■ **TASK**: Your job is to copy the lines from the material that include "name".

■ **RECORDS TO PROCESS**:
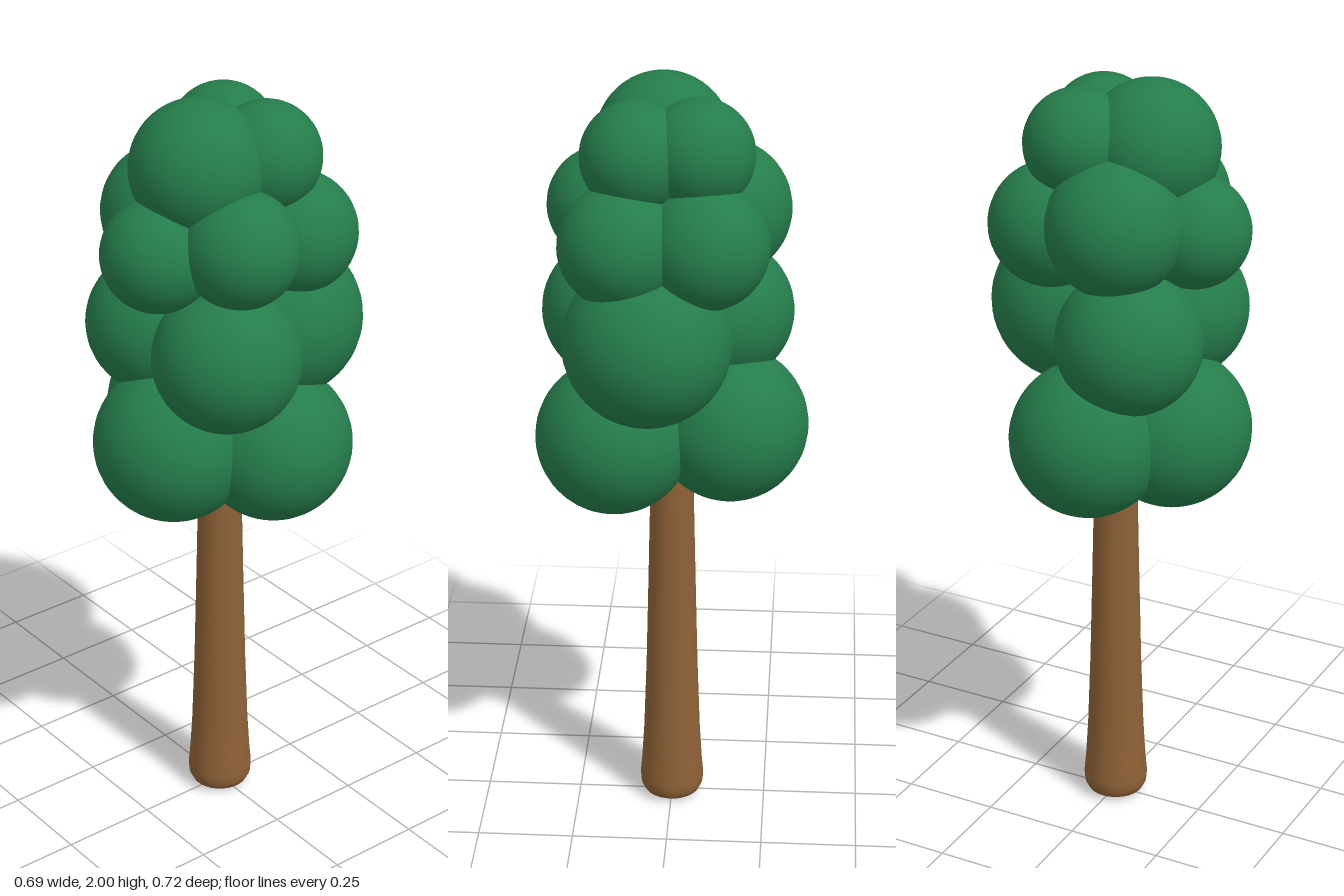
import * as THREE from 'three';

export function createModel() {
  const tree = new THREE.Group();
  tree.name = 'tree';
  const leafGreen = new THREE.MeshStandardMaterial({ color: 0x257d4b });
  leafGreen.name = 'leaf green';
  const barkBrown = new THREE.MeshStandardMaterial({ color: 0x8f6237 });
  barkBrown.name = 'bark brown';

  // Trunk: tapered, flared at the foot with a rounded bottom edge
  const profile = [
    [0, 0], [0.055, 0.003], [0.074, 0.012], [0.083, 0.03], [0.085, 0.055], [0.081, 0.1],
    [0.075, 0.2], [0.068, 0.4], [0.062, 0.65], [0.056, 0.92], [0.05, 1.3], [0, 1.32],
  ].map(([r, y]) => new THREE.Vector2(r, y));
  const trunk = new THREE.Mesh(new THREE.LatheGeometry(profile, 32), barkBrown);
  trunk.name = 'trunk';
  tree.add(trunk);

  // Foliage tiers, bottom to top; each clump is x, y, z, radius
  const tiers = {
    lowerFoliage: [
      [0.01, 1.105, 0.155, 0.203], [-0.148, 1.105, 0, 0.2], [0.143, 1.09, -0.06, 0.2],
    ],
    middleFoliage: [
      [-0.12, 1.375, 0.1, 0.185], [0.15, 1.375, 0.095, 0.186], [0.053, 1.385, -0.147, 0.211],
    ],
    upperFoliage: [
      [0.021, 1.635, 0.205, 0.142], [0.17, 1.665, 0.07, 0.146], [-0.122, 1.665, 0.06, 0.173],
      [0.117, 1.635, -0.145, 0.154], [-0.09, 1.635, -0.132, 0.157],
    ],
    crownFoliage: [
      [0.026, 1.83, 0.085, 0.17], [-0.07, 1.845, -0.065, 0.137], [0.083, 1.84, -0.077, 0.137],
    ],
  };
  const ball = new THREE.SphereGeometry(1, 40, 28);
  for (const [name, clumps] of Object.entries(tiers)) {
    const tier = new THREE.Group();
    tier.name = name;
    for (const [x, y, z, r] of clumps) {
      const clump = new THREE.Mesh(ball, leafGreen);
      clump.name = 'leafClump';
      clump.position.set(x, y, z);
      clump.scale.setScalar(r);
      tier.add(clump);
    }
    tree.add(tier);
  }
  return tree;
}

■ **EXERCISE OUTPUT**:
  tree.name = 'tree';
  leafGreen.name = 'leaf green';
  barkBrown.name = 'bark brown';
  trunk.name = 'trunk';
  for (const [name, clumps] of Object.entries(tiers)) {
    tier.name = name;
      clump.name = 'leafClump';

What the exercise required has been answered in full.